This 40-year-old man presented with fever and a generalized, painful, nonpruritic rash of 2 days’ duration. The rash first appeared on his face then spread to his hands, buttocks, and lower extremities. Two weeks earlier, he had an episode of severe rhinitis followed by high fevers, chills, muscle aches, and ankle pain.
This 40-year-old man presented with fever and a generalized, painful, nonpruritic rash of 2 days’ duration. The rash first appeared on his face then spread to his hands, buttocks, and lower extremities. Two weeks earlier, he had an episode of severe rhinitis followed by high fevers, chills, muscle aches, and ankle pain. The patient’s only medication was ibuprofen for rhinitis. He denied a family history of autoimmune disease, recent vaccinations, exposure to tuberculosis, arthropod or animal bite, drug allergy, substance abuse, travel, or sexually transmitted disease. Review of systems yielded negative results.
The patient’s temperature was 37.7°C (100°F); heart rate was 110 beats per minute; blood pressure and respiration rate were normal. He had erythematous macules and plaques on his face (A) and hemorrhagic bullae with central necrosis and crusts on his buttocks and lower extremities (B). Gram stain of blister fluid was negative for a pathogen.
Treatment with piperacillin/tazobactam was started. However, the patient remained febrile and acute, painful arthritis of the ankle, elbow, and wrist developed. This was accompanied by microscopic hematuria (3+ hemoglobin, 25 to 50 erythrocytes per high-power field), a C4 level of 17.9 mg/dL (normal, 19 to 52 mg/dL), an IgA level of 509 mg/dL (normal, 66 to 433 mg/dL), and rheumatoid factor level of 46 IU/mL (normal, less than 14 IU/mL). Further laboratory testing revealed polymorphonuclear leukocytosis. Abdominal ultrasonography revealed an accessory spleen and increased bowel gas. Findings on chest radiograph, echocardiogram, and abdominal CT scan with angiogram were normal. Serological results indicated previous rickettsial, Cytomegalovirus, and Epstein-Barr virus infections. Cultures of blister fluid, blood, and urine remained sterile.
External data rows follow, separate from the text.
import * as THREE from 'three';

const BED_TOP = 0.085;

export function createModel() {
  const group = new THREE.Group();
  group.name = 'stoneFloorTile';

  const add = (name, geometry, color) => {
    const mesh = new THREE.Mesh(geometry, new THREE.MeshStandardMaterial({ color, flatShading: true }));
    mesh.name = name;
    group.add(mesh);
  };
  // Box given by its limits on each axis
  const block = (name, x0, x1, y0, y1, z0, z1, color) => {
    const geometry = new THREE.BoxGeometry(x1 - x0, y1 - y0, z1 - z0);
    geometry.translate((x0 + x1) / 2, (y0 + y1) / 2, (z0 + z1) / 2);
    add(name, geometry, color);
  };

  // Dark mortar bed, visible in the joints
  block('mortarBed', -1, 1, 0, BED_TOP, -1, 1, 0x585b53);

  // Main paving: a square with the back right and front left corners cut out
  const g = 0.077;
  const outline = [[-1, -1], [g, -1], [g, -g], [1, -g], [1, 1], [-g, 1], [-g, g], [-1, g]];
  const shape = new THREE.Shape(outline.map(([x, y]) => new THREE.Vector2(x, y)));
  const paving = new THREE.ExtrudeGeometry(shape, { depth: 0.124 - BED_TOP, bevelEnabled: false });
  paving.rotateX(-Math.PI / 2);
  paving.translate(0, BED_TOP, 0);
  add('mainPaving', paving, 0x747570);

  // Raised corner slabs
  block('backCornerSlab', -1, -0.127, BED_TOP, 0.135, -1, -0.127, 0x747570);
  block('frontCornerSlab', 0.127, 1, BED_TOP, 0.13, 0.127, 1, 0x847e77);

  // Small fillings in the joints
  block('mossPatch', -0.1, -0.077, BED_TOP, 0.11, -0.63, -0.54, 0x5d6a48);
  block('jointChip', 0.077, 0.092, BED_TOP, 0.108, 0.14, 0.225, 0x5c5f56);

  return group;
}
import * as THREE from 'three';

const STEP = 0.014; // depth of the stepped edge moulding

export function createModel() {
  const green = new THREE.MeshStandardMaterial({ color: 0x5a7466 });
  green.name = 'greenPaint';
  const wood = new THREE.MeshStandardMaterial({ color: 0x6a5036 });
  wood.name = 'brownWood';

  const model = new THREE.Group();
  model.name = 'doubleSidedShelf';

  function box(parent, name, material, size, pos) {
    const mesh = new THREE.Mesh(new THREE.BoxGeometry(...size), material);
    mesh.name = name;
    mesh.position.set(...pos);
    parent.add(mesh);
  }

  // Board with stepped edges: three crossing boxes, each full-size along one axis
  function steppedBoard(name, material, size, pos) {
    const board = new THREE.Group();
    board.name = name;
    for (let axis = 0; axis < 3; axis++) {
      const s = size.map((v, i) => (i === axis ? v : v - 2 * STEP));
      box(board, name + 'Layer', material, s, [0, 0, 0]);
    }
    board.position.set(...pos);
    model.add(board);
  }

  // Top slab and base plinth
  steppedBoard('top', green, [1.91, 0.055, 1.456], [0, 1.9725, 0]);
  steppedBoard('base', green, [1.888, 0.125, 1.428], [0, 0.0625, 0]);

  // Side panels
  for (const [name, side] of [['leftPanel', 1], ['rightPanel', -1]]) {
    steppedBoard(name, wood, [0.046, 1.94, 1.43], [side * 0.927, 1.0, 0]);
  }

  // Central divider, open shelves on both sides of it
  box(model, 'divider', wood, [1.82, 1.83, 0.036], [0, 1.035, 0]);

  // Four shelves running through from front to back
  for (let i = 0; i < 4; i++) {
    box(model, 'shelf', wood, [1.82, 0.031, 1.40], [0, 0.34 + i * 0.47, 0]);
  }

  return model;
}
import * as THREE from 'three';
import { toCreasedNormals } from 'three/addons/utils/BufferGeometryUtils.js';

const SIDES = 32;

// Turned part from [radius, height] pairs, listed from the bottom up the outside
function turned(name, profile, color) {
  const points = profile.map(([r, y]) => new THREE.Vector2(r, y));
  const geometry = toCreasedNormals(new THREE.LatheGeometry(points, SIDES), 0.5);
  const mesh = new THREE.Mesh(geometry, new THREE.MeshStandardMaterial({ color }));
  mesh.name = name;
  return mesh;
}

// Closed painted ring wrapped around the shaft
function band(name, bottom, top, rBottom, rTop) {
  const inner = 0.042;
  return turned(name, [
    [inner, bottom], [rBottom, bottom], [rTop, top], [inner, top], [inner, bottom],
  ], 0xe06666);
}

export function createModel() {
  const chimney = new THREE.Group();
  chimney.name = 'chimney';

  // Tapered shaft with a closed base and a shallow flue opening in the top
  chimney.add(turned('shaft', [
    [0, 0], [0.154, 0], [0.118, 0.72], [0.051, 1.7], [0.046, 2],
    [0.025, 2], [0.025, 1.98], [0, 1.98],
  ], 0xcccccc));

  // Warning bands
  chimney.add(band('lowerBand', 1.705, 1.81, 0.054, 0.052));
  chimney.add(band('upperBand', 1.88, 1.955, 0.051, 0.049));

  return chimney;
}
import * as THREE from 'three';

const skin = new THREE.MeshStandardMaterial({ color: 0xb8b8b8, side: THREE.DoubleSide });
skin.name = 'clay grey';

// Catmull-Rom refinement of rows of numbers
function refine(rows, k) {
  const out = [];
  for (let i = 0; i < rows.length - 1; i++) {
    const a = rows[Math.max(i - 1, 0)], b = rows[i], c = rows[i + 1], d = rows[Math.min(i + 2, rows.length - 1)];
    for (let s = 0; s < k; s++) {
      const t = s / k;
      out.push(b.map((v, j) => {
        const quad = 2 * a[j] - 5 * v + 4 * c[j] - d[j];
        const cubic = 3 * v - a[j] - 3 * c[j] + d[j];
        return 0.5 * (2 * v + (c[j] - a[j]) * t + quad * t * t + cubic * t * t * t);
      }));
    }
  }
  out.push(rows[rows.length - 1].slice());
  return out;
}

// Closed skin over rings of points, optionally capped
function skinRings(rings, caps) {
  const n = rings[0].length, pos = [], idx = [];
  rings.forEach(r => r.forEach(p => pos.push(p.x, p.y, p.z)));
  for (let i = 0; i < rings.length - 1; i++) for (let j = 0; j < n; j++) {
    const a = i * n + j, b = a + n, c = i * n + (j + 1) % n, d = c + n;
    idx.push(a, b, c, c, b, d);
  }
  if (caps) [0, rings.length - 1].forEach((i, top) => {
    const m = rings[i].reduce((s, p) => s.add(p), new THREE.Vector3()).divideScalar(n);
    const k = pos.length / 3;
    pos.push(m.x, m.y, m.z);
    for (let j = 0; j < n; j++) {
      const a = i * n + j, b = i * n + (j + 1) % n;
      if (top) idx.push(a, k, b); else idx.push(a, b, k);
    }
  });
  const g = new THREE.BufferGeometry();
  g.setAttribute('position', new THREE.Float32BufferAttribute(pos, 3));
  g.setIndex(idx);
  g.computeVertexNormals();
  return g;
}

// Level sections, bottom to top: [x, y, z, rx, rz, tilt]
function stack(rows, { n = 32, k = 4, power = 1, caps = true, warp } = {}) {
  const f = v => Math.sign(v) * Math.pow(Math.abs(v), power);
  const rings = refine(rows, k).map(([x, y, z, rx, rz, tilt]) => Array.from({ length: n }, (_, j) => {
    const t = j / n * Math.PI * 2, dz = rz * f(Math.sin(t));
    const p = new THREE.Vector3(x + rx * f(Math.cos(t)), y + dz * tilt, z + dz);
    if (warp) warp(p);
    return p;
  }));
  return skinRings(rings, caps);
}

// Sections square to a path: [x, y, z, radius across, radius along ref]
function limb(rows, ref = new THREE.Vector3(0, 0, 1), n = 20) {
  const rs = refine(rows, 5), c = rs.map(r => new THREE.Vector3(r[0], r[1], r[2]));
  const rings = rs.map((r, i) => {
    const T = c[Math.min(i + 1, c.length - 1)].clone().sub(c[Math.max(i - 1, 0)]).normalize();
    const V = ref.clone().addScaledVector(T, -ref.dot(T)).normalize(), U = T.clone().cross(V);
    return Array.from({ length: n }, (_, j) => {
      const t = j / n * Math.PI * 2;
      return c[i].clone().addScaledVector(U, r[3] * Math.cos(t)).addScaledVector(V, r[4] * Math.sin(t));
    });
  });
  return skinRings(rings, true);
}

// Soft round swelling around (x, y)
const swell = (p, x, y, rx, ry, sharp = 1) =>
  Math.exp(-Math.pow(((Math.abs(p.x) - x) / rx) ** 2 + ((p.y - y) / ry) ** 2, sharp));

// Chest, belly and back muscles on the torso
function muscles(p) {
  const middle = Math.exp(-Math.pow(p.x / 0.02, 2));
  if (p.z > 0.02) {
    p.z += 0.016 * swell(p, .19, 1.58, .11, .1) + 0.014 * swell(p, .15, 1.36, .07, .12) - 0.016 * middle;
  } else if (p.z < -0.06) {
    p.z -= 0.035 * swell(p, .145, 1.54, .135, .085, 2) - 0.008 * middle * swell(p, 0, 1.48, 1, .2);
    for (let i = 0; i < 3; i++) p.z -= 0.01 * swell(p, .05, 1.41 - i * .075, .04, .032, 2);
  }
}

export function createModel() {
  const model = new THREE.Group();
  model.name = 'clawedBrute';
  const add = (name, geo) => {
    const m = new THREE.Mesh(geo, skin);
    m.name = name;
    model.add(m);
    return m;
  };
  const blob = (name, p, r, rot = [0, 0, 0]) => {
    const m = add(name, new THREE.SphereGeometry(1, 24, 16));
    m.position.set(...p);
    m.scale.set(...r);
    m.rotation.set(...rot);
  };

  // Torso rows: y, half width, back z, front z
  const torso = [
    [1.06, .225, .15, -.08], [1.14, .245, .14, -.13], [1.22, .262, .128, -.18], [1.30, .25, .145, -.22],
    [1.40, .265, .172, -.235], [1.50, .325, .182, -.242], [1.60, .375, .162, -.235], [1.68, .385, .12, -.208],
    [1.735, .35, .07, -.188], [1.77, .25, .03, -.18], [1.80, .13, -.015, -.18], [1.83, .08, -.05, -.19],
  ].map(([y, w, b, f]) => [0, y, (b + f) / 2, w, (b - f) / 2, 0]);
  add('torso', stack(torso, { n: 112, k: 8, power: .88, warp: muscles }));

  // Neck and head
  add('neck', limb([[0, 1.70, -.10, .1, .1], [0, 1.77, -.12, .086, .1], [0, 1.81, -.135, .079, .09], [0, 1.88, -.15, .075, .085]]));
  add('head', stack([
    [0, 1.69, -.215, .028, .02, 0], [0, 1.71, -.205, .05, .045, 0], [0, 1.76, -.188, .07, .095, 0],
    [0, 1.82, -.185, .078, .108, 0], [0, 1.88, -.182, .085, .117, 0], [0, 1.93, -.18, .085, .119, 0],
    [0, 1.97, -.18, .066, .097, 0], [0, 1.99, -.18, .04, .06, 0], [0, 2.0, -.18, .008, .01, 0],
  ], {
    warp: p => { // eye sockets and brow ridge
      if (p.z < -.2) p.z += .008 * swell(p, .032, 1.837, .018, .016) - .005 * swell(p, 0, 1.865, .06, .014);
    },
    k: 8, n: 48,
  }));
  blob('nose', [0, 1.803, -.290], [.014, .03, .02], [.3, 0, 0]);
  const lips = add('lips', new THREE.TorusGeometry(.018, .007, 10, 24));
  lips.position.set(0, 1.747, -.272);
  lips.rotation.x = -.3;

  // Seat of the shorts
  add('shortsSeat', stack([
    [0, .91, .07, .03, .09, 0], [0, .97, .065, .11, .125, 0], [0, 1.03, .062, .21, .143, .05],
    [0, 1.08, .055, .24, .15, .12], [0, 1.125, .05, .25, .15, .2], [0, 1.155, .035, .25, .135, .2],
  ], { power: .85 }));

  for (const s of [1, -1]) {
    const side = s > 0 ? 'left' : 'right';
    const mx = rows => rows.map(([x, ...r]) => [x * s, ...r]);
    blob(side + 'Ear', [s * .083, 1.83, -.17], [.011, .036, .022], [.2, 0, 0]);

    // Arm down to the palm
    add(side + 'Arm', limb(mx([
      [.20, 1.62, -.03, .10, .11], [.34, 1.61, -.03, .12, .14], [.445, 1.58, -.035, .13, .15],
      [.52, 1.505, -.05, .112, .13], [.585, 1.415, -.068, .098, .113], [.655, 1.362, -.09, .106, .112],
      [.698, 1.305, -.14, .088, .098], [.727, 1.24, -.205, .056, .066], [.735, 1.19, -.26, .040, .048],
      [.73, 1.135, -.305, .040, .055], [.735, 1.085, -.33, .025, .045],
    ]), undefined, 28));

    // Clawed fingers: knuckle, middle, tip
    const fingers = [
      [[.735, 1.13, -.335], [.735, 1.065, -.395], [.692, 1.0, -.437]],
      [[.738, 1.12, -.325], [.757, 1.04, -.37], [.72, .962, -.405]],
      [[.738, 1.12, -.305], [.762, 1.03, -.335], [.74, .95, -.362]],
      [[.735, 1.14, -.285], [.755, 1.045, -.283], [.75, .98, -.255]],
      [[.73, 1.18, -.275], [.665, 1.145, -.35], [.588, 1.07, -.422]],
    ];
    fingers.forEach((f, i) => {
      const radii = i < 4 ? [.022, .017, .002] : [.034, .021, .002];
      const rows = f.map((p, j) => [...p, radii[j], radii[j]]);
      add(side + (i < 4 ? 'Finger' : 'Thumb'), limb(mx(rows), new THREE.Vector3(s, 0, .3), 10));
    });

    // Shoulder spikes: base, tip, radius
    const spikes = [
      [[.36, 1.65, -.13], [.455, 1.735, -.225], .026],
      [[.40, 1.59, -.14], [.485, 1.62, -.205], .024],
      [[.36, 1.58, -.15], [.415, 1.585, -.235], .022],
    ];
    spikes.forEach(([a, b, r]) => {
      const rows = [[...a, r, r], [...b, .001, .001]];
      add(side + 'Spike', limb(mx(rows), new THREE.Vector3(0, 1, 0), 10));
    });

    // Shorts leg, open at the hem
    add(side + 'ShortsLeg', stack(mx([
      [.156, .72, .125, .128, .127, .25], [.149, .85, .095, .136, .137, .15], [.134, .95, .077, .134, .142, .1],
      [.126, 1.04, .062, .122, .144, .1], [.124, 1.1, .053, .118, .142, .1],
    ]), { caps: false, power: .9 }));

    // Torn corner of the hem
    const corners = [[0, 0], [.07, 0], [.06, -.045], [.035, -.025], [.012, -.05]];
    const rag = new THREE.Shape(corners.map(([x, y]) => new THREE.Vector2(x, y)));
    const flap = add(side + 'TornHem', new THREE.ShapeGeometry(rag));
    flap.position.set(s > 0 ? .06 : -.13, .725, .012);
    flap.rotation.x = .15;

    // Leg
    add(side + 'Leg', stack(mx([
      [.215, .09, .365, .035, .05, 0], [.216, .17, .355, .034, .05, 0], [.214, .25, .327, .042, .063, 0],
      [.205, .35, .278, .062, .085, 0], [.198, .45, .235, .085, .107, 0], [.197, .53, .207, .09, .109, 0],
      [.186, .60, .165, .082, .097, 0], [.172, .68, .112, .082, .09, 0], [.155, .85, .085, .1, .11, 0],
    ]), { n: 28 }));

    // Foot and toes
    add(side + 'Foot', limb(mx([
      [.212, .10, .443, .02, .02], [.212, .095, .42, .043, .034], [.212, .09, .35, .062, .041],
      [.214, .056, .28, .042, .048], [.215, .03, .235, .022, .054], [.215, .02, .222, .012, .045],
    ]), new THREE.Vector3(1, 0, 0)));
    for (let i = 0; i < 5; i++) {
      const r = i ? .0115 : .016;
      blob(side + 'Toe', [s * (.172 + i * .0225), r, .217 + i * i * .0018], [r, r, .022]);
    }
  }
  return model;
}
The rash with fever, arthritis, hematuria, and elevated serum IgA level (and its dermal deposition on direct immunofluorescence) were consistent with Henoch-SchÃ¶nlein purpura. This cutaneous vasculitis typically involves the skin, gut, and glomeruli and is associated with arthralgia or arthritis.1 Its histopathological hallmark is leukocytoclastic vasculitis and IgA, C3, and fibrin deposits in the blood vessel walls. Clinically, erythematous papules or macules appear early, followed by palpable purpura distributed on the dorsal surface of the lower extremities and the buttocks. The lesions may become hemorrhagic and even necrotic. GI involvement in the form of bowel angina or ischemia can manifest as abdominal pain after meals, occult blood loss, vomiting, diarrhea, and massive colorectal bleeding.2 Renal involvement is characterized by hematuria, proteinuria, and renal failure. Although not routinely required, skin and renal biopsies can be helpful in cases of diagnostic difficulty.
Henoch-SchÃ¶nlein purpura is usually self-limited. This patient was treated with oral corticosteroids to relieve his joint and skin symptoms. At follow-up, the rash had resolved.
REFERENCES:1. Jennette JC, Falk RJ, Andrassy K, et al. Nomenclature of systemic vasculitides. Proposal of an international consensus conference. Arthritis Rheum. 1994;37:187-192.
2. Stancanelli B, Vita A, Vinci M, et al. Bleeding of small bowel in Henoch-SchÃ¶nlein syndrome: the successful diagnostic role of video capsule endoscopy. Am J Med. 2006;119:82-84.